Baby Driver, an action/comedy/thriller flick directed by British director Edgar Wright, features the now-retro music player heavily, leading many to declare the discontinued device “cool again”.
The movie tells the story of Baby, a teenage car-thief-turned-getaway-driver played by Ansel Elgort, who is unwittingly caught up in a world of violent crime.
To cope with the horror of his job, as well as a hearing injury he sustained as a child, Baby listens to a near-constant soundtrack of music on the iPods of people whose cars he has stolen.
As a result, the film’s soundtrack is a fabulously discordant combination of old-school hip hop, blues, rock and soul. And it has audiences across America reaching for their long-abandoned iPods.
The film, which hits Australian cinemas on Thursday, has prompted many to take to social media and demand Apple take action.
— paul shaw (@paulshaw81uk) July 10, 2017
Apple discontinued the 160-gigabyte iPod classic in September 2014, simultaneously doing away with the iconic click wheel design.
While Apple still stocks several iterations of the original mp3 player – the Touch, Nano and Shuffle – the versions that were popular in the early 2000s are harder to come by.
According to The New York Times, Baby Driver‘s set decorator Lance Totten struggled to track down old-school iPods, spending plenty of time and a total of $US2500 ($A3281) to obtain the colourful array used in the film.
Baby Driver influenced this: if anyone has an old iPod classic they don't want anymore, I'm interested.
— Bradley Phil Smith (@bradleyphlsmith) July 10, 2017
Got a fully functioning iPhone 7. Considering buying a iPod classic.

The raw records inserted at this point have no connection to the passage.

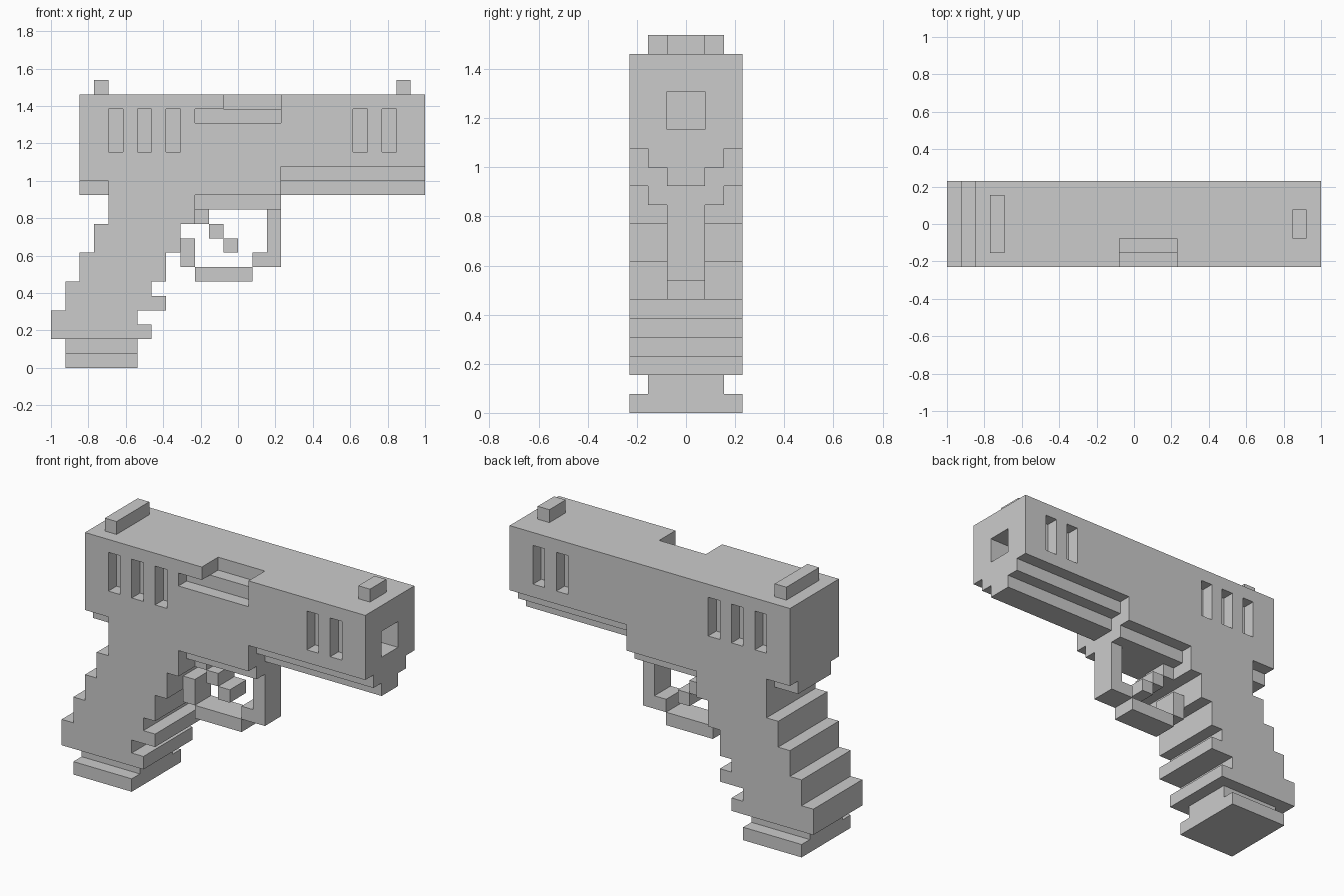
import bpy, bmesh
from mathutils import Vector

if "Cube" in bpy.data.objects:
    bpy.data.objects.remove(bpy.data.objects["Cube"])

U = 1 / 13          # one block of the model; all sizes below are in blocks


def extrude(name, points, axis, lo, hi):
    """Extrude a closed profile along x (profile in y,z) or y (profile in x,z)."""
    def place(p, t):
        return Vector((t, p[0], p[1]) if axis == 'x' else (p[0], t, p[1])) * U
    bm = bmesh.new()
    face = bm.faces.new([bm.verts.new(place(p, lo)) for p in points])
    ring = bmesh.ops.extrude_face_region(bm, geom=[face])['geom']
    offset = place((0, 0), hi - lo)
    bmesh.ops.translate(bm, vec=offset, verts=[g for g in ring if isinstance(g, bmesh.types.BMVert)])
    bmesh.ops.recalc_face_normals(bm, faces=bm.faces)
    mesh = bpy.data.meshes.new(name)
    bm.to_mesh(mesh)
    bm.free()
    obj = bpy.data.objects.new(name, mesh)
    bpy.context.collection.objects.link(obj)
    return obj


def box(name, x0, x1, z0, z1, y0, y1):
    return extrude(name, [(x0, z0), (x1, z0), (x1, z1), (x0, z1)], 'y', y0, y1)


def carve(target, cutter):
    cutter.hide_render = True
    cutter.hide_viewport = True
    cutter.display_type = 'WIRE'
    mod = target.modifiers.new(cutter.name, 'BOOLEAN')
    mod.operation, mod.solver, mod.object = 'DIFFERENCE', 'EXACT', cutter


# Slide
slide = extrude("slide", [(-11, 13), (3, 13), (3, 14), (13, 14), (13, 19), (-11, 19)], 'y', -3, 3)

# Side slots on both flanks
for x in (-9, -7, -5, 8, 10):
    for y in (-4, 2):
        carve(slide, box("slot_cutter", x, x + 1, 15, 18, y, y + 2))

# Muzzle opening and stepped side port
carve(slide, box("muzzle_cutter", 9.5, 14, 15, 17, -1, 1))
carve(slide, extrude("port_cutter", [(-4, 17), (-2, 17), (-2, 18), (-1, 18), (-1, 20), (-4, 20)], 'x', -1, 3))
carve(slide, box("port_slit_cutter", -3, -0.5, 17, 18, -4, -2))

# Sights
box("rear_sight", -10, -9, 19, 20, -2, 2)
box("front_sight", 11, 12, 19, 20, -1, 1)

# Stepped rail under the barrel and rear tang
extrude("under_rail", [(-2, 14), (-2, 13), (-1, 13), (-1, 12), (1, 12), (1, 13), (2, 13), (2, 14)], 'x', 3, 13)
box("rear_tang", -11, -9, 12, 13, -2, 2)

# Frame and stepped grip with finger ridges
extrude("frame_and_grip", [
    (-9, 13), (3, 13), (3, 12), (-3, 12), (-3, 10), (-4, 10), (-4, 8), (-5, 8), (-5, 6),
    (-6, 6), (-6, 5), (-5, 5), (-5, 4), (-7, 4), (-7, 3), (-6, 3), (-6, 2),
    (-13, 2), (-13, 4), (-12, 4), (-12, 6), (-11, 6), (-11, 8), (-10, 8), (-10, 10), (-9, 10)],
    'y', -3, 3)

# Magazine base
box("magazine_neck", -12, -7, 1, 2, -2, 2)
box("magazine_base", -12, -7, 0, 1, -3, 3)

# Trigger guard
box("guard_mount", -3, 3, 11, 12, -2, 2)
box("guard_rear", -4, -3, 7, 9, -1, 1)
box("guard_bottom", -3, 1, 6, 7, -1, 1)
extrude("guard_front", [(1, 7), (3, 7), (3, 11), (2, 11), (2, 8), (1, 8)], 'y', -1, 1)

# Trigger, a diagonal run of blocks
for i in range(3):
    box(f"trigger_{i + 1}", i - 3, i - 2, 10 - i, 11 - i, -1, 1)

The Baby Driver Effect. @edgarwright
— Liam Hejsak (@LiamHejsak) July 7, 2017
After baby Driver I'm buying like 5 sunglasses and dusting off my old 80gb iPod classic
— ro (@makeswgayagain) July 10, 2017

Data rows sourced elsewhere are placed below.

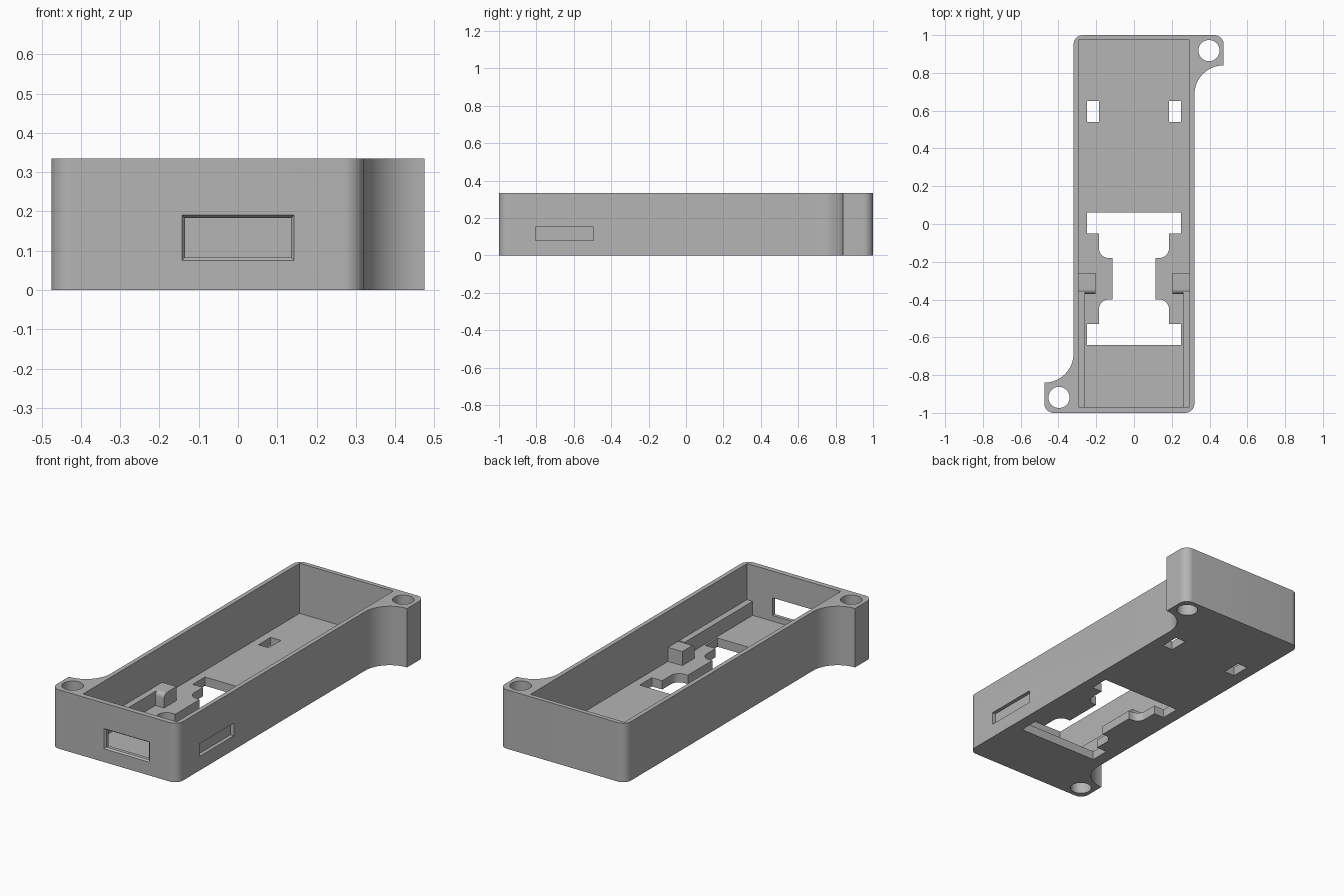
import bpy, bmesh, math
from mathutils import Matrix

cube = bpy.data.objects.get("Cube")
if cube:
    bpy.data.objects.remove(cube, do_unlink=True)

grey = bpy.data.materials.new("matte grey")
grey.use_nodes = True
COLOUR = (0.46, 0.46, 0.46, 1)
grey.diffuse_color = COLOUR
grey.node_tree.nodes["Principled BSDF"].inputs["Base Color"].default_value = COLOUR

HEIGHT, FLOOR = 0.335, 0.05


def finish(name, bm):
    bmesh.ops.recalc_face_normals(bm, faces=bm.faces)
    mesh = bpy.data.meshes.new(name)
    bm.to_mesh(mesh)
    bm.free()
    mesh.materials.append(grey)
    obj = bpy.data.objects.new(name, mesh)
    bpy.context.collection.objects.link(obj)
    return obj


def prism(name, points, low, high, matrix=None):
    """Extrude a flat outline along z, then place it with a matrix."""
    bm = bmesh.new()
    face = bm.faces.new([bm.verts.new((x, y, low)) for x, y in points])
    new = bmesh.ops.extrude_face_region(bm, geom=[face])["geom"]
    bmesh.ops.translate(bm, vec=(0, 0, high - low),
                        verts=[v for v in new if isinstance(v, bmesh.types.BMVert)])
    if matrix:
        bm.transform(matrix)
    return finish(name, bm)


def box(name, x0, x1, y0, y1, z0, z1):
    return prism(name, [(x0, y0), (x1, y0), (x1, y1), (x0, y1)], z0, z1)


def arc(cx, cy, r, start, end, steps=12):
    angles = [math.radians(start + (end - start) * i / steps) for i in range(steps + 1)]
    return [(cx + r * math.cos(a), cy + r * math.sin(a)) for a in angles]


def cut(target, cutter):
    cutter.hide_render = True
    mod = target.modifiers.new("cut", 'BOOLEAN')
    mod.operation, mod.solver, mod.object = 'DIFFERENCE', 'EXACT', cutter
    bpy.context.view_layer.objects.active = target
    bpy.ops.object.modifier_apply(modifier=mod.name)
    bpy.data.objects.remove(cutter, do_unlink=True)


# Case outline: half of it, repeated by a half turn for the opposite ear
half = (arc(0.27, -0.95, 0.05, -90, 0)
        + arc(0.475, 0.685, 0.155, 180, 90, 20)
        + arc(0.425, 0.95, 0.05, 0, 90))
case = prism("case", half + [(-x, -y) for x, y in half], 0, HEIGHT)

# Inner cavity
cut(case, box("cavity_cutter", -0.295, 0.295, -0.97, 0.975, FLOOR, 0.5))

# Screw holes through the ears
for s in (1, -1):
    cut(case, prism("screw_cutter", arc(s * 0.397, s * 0.918, 0.056, 0, 348.75, 31), -0.1, 0.5))

# Floor opening with notched sides
side = ([(0.25, -0.64), (0.25, -0.53), (0.185, -0.53)]
        + arc(0.135, -0.45, 0.05, 0, 90, 8)
        + [(0.115, -0.40), (0.115, -0.18)]
        + arc(0.135, -0.13, 0.05, -90, 0, 8)
        + [(0.185, -0.05), (0.25, -0.05), (0.25, 0.06)])
cut(case, prism("opening_cutter", side + [(-x, y) for x, y in reversed(side)], -0.1, 0.1))

# Small floor slots
for s in (1, -1):
    a, b = sorted((s * 0.185, s * 0.25))
    cut(case, box("slot_cutter", a, b, 0.54, 0.65, -0.1, 0.1))

# Connector port in the front wall, with a flared outer edge
cut(case, box("port_cutter", -0.135, 0.135, -1.1, -0.9, 0.083, 0.183))
bm = bmesh.new()
loops = []
for y, grow in ((-1.002, 0.009), (-0.99, 0.0)):
    x, z0, z1 = 0.135 + grow, 0.083 - grow, 0.183 + grow
    loops.append([bm.verts.new(p) for p in ((-x, y, z0), (x, y, z0), (x, y, z1), (-x, y, z1))])
bmesh.ops.convex_hull(bm, input=bm.verts)
cut(case, finish("flare_cutter", bm))

# Shallow recess in the left wall
cut(case, box("recess_cutter", 0.299, 0.4, -0.805, -0.495, 0.08, 0.152))

# Board rails and rounded clips along both side walls
clip_profile = ([(-0.26, FLOOR - 0.01), (-0.26, 0.13)]
                + arc(-0.345, 0.105, 0.025, 90, 180, 8) + [(-0.37, FLOOR - 0.01)])
yz_to_world = Matrix(((0, 0, 1, 0), (1, 0, 0, 0), (0, 1, 0, 0), (0, 0, 0, 1)))
clips = []
for s, label in ((1, "left"), (-1, "right")):
    a, b = sorted((s * 0.26, s * 0.297))
    box(label + "_rail", a, b, -0.972, -0.36, FLOOR - 0.01, 0.13)
    a, b = sorted((s * 0.205, s * 0.297))
    clips.append(prism(label + "_clip", clip_profile, a, b, yz_to_world))

# Smooth the curved walls, keeping the edges crisp
bpy.ops.object.select_all(action='DESELECT')
for obj in [case] + clips:
    obj.select_set(True)
bpy.context.view_layer.objects.active = case
bpy.ops.object.shade_smooth_by_angle(angle=math.radians(30))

While Apple would not reveal whether it had experienced a boost in iPod sales as a result of the film, Tech Guide editor Stephen Fenech said this is all part of a bigger technological nostalgia movement.
A need to disconnect and get back to simpler times is driving people back toward products like the iPod, which offer basic functions without too much outside interaction.
“The most attractive thing about the iPod was that your music was there no matter what, even on a plane or without an internet connection,” Mr Fenech told The New Daily.
“There were no worries about being disturbed by a call. It’s you and your music and that’s it.”
Mr Fenech said there would be many who recall – and still appreciate – the massive influence the iPod had on music, himself included.
“I still remember the Macworld conference in San Francisco in 2005 when Steve Jobs introduced the iPod shuffle,” Mr Fenech recalled.
“When he got up and introduced this product everyone was gasping with astonishment. Then he said, ‘It’s available today’, and I suddenly heard a massive noise in the room as people ran out of the auditorium to go and buy it.”
While it may seem as though the iPhone has surpassed the iPod in terms of relevance and popularity, Mr Fenech said there was still a market for the music-only device.
“The iPod Touch is often given to kids who aren’t old enough to use the iPhone because it has everything the iPhone has without the monthly bill,” Mr Fenech explained.
“Plus, there would be audiophiles who want to have all their music stored on one drive. When you’re a music lover you want to hear your music and not be disturbed.”
Baby Driver hits cinemas on Thursday, July 13. Watch the trailer below (warning: explicit language).